Work required => The required output is the lines below from the line containing "Catmull-Rom curve through" to the line containing "rows = [[bm.verts.new((p.x, p.y, z))", inclusive, retyped exactly. No other lines belong in it.

Stored data =>
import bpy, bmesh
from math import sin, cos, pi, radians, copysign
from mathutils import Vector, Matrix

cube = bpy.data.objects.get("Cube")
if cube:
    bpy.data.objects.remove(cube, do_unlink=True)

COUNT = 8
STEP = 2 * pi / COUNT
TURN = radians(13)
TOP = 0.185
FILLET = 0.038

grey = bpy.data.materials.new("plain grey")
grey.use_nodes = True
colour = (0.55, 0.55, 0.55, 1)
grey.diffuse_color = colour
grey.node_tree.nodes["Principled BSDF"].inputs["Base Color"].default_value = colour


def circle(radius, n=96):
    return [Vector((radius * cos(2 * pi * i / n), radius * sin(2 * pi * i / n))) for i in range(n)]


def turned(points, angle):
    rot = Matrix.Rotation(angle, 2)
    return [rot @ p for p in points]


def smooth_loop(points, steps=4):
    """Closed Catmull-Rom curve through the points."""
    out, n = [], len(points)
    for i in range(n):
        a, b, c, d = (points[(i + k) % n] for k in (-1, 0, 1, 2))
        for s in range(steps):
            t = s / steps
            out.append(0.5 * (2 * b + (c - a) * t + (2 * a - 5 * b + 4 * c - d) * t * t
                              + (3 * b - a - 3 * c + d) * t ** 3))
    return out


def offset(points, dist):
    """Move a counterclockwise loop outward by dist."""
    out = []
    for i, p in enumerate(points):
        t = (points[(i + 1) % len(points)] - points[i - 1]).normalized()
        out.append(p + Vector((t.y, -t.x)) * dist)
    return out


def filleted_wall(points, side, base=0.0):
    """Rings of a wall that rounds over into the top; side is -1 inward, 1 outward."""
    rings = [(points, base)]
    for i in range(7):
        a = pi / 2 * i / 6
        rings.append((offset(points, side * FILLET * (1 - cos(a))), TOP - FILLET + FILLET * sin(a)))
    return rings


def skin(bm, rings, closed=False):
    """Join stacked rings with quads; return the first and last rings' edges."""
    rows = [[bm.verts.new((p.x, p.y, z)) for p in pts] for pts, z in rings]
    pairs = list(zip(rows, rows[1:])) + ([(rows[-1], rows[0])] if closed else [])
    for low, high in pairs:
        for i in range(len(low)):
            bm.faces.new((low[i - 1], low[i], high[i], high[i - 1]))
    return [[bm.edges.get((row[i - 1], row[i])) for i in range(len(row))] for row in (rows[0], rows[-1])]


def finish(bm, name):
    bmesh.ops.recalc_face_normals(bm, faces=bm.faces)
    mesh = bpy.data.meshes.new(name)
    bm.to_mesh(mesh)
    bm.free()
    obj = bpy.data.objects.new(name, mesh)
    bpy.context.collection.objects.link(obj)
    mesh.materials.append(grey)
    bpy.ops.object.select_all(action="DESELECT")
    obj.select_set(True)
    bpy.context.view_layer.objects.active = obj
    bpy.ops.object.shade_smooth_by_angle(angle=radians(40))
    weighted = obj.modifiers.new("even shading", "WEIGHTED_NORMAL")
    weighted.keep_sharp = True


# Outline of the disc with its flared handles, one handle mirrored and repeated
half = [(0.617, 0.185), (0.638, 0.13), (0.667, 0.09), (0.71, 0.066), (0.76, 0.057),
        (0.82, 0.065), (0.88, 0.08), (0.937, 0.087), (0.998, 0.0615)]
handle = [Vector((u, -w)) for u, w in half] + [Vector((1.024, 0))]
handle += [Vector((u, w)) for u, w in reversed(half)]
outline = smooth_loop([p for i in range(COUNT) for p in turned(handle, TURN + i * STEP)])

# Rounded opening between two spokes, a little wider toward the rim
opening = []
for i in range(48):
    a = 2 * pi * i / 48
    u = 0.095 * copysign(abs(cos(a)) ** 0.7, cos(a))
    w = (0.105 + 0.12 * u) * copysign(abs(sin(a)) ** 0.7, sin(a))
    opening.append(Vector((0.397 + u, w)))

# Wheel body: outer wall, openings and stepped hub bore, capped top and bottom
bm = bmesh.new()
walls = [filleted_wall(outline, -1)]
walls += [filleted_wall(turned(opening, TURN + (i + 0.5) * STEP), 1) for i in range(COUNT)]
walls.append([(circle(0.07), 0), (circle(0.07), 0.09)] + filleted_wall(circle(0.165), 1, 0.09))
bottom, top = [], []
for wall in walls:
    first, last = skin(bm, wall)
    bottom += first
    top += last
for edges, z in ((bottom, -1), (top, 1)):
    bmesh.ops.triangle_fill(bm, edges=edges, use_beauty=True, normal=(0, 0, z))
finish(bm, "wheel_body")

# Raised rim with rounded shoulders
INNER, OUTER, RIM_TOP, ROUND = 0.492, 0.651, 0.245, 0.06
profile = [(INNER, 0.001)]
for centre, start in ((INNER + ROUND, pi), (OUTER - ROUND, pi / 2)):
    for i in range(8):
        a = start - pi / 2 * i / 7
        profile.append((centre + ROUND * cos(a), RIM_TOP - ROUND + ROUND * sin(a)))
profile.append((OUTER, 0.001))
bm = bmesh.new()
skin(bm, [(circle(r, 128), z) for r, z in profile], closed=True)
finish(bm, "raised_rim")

Result of this exercise =>
    """Closed Catmull-Rom curve through the points."""
    out, n = [], len(points)
    for i in range(n):
        a, b, c, d = (points[(i + k) % n] for k in (-1, 0, 1, 2))
        for s in range(steps):
            t = s / steps
            out.append(0.5 * (2 * b + (c - a) * t + (2 * a - 5 * b + 4 * c - d) * t * t
                              + (3 * b - a - 3 * c + d) * t ** 3))
    return out


def offset(points, dist):
    """Move a counterclockwise loop outward by dist."""
    out = []
    for i, p in enumerate(points):
        t = (points[(i + 1) % len(points)] - points[i - 1]).normalized()
        out.append(p + Vector((t.y, -t.x)) * dist)
    return out


def filleted_wall(points, side, base=0.0):
    """Rings of a wall that rounds over into the top; side is -1 inward, 1 outward."""
    rings = [(points, base)]
    for i in range(7):
        a = pi / 2 * i / 6
        rings.append((offset(points, side * FILLET * (1 - cos(a))), TOP - FILLET + FILLET * sin(a)))
    return rings


def skin(bm, rings, closed=False):
    """Join stacked rings with quads; return the first and last rings' edges."""
    rows = [[bm.verts.new((p.x, p.y, z)) for p in pts] for pts, z in rings]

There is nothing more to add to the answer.